> [PROBLEM TO WORK ON]: Only a number is wanted here: the count of lines in the entries below that contain the word "last".

> [DATASET RECORDS]:
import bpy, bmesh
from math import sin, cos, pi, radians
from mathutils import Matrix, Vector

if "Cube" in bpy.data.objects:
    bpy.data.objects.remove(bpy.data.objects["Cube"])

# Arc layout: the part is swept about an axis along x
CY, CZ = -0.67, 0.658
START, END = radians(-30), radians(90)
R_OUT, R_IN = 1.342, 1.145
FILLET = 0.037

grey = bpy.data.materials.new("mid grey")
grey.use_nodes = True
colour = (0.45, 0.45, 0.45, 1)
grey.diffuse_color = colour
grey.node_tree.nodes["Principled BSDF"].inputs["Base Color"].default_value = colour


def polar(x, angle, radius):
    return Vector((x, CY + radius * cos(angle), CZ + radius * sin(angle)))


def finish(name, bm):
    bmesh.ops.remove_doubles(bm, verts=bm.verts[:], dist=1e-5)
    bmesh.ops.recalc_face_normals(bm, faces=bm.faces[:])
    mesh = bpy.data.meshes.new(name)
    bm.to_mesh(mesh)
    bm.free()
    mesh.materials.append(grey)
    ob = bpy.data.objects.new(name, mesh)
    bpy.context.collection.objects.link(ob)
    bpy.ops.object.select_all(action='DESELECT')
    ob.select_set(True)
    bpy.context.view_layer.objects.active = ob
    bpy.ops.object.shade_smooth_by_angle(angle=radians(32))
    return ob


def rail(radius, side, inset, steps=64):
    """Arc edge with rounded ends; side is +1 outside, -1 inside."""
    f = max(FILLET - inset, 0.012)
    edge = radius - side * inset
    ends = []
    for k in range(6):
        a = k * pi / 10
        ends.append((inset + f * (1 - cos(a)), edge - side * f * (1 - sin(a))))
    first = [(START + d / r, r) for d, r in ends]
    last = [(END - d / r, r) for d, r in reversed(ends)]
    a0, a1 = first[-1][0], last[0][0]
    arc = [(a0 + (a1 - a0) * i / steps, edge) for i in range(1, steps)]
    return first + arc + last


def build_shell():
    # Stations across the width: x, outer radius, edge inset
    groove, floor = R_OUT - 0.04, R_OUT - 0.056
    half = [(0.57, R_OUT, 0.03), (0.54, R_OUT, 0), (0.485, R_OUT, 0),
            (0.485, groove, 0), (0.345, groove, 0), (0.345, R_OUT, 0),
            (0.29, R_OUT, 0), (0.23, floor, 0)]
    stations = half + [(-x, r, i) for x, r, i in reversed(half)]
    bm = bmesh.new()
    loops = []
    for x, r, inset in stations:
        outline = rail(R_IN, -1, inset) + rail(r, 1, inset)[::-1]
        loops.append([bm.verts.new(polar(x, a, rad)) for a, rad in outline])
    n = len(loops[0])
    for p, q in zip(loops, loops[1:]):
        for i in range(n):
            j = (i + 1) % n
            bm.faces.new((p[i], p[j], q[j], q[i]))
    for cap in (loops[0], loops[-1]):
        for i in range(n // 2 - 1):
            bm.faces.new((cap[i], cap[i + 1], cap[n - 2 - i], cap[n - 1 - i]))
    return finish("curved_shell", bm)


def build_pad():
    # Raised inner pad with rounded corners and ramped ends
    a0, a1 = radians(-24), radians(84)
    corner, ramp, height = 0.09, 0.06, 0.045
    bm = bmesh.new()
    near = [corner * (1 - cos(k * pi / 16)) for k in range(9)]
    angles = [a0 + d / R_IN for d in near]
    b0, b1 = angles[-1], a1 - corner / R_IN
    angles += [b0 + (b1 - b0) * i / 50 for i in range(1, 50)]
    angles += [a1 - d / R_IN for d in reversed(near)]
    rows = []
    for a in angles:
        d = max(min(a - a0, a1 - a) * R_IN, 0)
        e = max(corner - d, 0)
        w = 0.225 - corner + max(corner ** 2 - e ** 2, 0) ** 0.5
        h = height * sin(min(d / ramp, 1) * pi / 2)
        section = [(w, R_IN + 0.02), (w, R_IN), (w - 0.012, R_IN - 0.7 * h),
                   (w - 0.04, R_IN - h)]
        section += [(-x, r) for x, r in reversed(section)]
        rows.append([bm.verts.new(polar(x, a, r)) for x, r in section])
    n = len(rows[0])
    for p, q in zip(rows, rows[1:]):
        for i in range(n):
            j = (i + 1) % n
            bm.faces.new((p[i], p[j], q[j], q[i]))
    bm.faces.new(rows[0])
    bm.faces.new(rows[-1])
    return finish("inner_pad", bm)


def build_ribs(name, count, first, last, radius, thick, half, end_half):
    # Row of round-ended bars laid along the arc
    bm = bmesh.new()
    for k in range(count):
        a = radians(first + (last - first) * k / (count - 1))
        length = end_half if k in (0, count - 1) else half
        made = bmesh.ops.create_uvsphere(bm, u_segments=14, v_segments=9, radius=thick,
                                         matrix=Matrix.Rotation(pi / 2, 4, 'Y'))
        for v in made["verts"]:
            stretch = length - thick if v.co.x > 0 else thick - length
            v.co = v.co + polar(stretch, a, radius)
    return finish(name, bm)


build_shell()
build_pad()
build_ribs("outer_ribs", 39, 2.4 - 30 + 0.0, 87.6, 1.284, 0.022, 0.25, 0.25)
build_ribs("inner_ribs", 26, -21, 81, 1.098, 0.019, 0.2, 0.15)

> [SOLVED PROBLEM]: 5